**Task prompt:** Return the whole listing exactly as it stands.

**Data to use:**
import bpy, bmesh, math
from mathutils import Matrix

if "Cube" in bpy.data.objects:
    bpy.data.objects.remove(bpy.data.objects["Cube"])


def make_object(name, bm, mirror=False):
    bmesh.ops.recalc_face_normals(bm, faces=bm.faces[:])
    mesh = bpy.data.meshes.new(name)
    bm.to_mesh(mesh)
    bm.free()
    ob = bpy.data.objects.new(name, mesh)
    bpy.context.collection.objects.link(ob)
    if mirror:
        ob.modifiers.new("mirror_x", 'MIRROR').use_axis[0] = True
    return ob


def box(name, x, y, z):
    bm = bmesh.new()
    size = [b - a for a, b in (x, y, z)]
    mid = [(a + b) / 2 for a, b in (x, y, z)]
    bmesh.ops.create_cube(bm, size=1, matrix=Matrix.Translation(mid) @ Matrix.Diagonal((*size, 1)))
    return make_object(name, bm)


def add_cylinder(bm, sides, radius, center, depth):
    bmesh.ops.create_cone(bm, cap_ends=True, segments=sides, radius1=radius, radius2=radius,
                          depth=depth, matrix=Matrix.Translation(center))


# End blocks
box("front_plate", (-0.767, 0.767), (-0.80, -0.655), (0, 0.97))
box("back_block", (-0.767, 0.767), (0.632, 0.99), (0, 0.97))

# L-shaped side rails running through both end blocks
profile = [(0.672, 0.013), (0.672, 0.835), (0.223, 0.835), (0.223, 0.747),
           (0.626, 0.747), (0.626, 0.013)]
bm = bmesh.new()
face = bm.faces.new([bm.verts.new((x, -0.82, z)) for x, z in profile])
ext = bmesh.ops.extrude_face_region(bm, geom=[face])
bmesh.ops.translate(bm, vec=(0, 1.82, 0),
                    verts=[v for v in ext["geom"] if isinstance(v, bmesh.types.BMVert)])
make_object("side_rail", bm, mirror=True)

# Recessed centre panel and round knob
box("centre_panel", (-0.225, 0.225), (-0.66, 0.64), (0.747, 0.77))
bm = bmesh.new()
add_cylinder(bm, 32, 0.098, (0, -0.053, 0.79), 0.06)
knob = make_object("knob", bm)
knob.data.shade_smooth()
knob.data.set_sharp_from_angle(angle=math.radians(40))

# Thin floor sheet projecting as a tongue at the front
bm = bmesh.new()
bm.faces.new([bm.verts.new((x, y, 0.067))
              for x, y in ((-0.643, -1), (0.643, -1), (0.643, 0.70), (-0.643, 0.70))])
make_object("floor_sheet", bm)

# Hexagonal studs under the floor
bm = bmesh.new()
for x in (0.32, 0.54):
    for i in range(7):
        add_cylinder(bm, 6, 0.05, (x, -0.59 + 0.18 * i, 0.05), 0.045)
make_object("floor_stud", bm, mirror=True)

**Answer below:**
import bpy, bmesh, math
from mathutils import Matrix

if "Cube" in bpy.data.objects:
    bpy.data.objects.remove(bpy.data.objects["Cube"])


def make_object(name, bm, mirror=False):
    bmesh.ops.recalc_face_normals(bm, faces=bm.faces[:])
    mesh = bpy.data.meshes.new(name)
    bm.to_mesh(mesh)
    bm.free()
    ob = bpy.data.objects.new(name, mesh)
    bpy.context.collection.objects.link(ob)
    if mirror:
        ob.modifiers.new("mirror_x", 'MIRROR').use_axis[0] = True
    return ob


def box(name, x, y, z):
    bm = bmesh.new()
    size = [b - a for a, b in (x, y, z)]
    mid = [(a + b) / 2 for a, b in (x, y, z)]
    bmesh.ops.create_cube(bm, size=1, matrix=Matrix.Translation(mid) @ Matrix.Diagonal((*size, 1)))
    return make_object(name, bm)


def add_cylinder(bm, sides, radius, center, depth):
    bmesh.ops.create_cone(bm, cap_ends=True, segments=sides, radius1=radius, radius2=radius,
                          depth=depth, matrix=Matrix.Translation(center))


# End blocks
box("front_plate", (-0.767, 0.767), (-0.80, -0.655), (0, 0.97))
box("back_block", (-0.767, 0.767), (0.632, 0.99), (0, 0.97))

# L-shaped side rails running through both end blocks
profile = [(0.672, 0.013), (0.672, 0.835), (0.223, 0.835), (0.223, 0.747),
           (0.626, 0.747), (0.626, 0.013)]
bm = bmesh.new()
face = bm.faces.new([bm.verts.new((x, -0.82, z)) for x, z in profile])
ext = bmesh.ops.extrude_face_region(bm, geom=[face])
bmesh.ops.translate(bm, vec=(0, 1.82, 0),
                    verts=[v for v in ext["geom"] if isinstance(v, bmesh.types.BMVert)])
make_object("side_rail", bm, mirror=True)

# Recessed centre panel and round knob
box("centre_panel", (-0.225, 0.225), (-0.66, 0.64), (0.747, 0.77))
bm = bmesh.new()
add_cylinder(bm, 32, 0.098, (0, -0.053, 0.79), 0.06)
knob = make_object("knob", bm)
knob.data.shade_smooth()
knob.data.set_sharp_from_angle(angle=math.radians(40))

# Thin floor sheet projecting as a tongue at the front
bm = bmesh.new()
bm.faces.new([bm.verts.new((x, y, 0.067))
              for x, y in ((-0.643, -1), (0.643, -1), (0.643, 0.70), (-0.643, 0.70))])
make_object("floor_sheet", bm)

# Hexagonal studs under the floor
bm = bmesh.new()
for x in (0.32, 0.54):
    for i in range(7):
        add_cylinder(bm, 6, 0.05, (x, -0.59 + 0.18 * i, 0.05), 0.045)
make_object("floor_stud", bm, mirror=True)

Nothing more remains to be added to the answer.